◆ Work item ◆
Check each line of the material for the string "CEILING", then give only how many lines have it.

++++ Records shown

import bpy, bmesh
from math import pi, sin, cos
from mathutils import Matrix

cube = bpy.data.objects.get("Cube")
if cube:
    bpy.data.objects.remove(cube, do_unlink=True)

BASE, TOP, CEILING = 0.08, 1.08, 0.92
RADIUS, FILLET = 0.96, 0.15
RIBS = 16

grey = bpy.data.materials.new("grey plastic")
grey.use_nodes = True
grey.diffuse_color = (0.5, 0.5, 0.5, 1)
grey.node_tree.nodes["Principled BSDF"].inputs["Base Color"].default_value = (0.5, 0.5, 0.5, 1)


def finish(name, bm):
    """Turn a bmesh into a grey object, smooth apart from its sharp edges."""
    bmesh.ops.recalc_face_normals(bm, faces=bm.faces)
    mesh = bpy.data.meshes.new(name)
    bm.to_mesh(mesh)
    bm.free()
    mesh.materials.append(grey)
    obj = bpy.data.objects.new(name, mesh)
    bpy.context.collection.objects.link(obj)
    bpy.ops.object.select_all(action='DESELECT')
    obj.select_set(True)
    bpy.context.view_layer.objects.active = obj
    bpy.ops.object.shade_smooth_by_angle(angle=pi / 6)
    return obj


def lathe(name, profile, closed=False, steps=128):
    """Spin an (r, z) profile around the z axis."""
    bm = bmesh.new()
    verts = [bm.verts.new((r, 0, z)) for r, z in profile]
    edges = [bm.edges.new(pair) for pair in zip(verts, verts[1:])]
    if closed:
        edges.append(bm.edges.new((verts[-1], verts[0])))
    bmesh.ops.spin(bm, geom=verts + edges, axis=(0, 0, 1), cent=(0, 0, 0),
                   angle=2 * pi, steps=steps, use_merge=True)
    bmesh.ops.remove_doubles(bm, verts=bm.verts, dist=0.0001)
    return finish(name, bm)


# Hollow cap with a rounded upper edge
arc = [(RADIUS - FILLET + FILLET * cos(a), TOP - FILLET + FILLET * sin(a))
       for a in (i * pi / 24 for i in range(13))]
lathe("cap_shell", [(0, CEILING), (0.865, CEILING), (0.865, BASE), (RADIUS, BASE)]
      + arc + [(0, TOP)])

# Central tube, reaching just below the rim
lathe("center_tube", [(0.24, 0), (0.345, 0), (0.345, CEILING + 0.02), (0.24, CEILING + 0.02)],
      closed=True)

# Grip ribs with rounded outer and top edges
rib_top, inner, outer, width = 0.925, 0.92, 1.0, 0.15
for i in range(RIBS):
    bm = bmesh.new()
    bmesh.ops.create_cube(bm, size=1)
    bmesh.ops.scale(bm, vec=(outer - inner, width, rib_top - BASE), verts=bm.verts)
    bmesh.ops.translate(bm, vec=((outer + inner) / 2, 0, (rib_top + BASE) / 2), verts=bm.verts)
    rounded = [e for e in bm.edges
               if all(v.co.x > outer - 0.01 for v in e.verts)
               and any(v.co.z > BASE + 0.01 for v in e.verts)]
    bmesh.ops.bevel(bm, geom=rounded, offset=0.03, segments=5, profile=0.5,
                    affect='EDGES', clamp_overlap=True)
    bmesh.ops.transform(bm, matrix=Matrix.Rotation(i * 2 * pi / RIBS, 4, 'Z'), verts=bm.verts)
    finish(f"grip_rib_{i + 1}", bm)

++++++++

◆ Problem solution ◆
3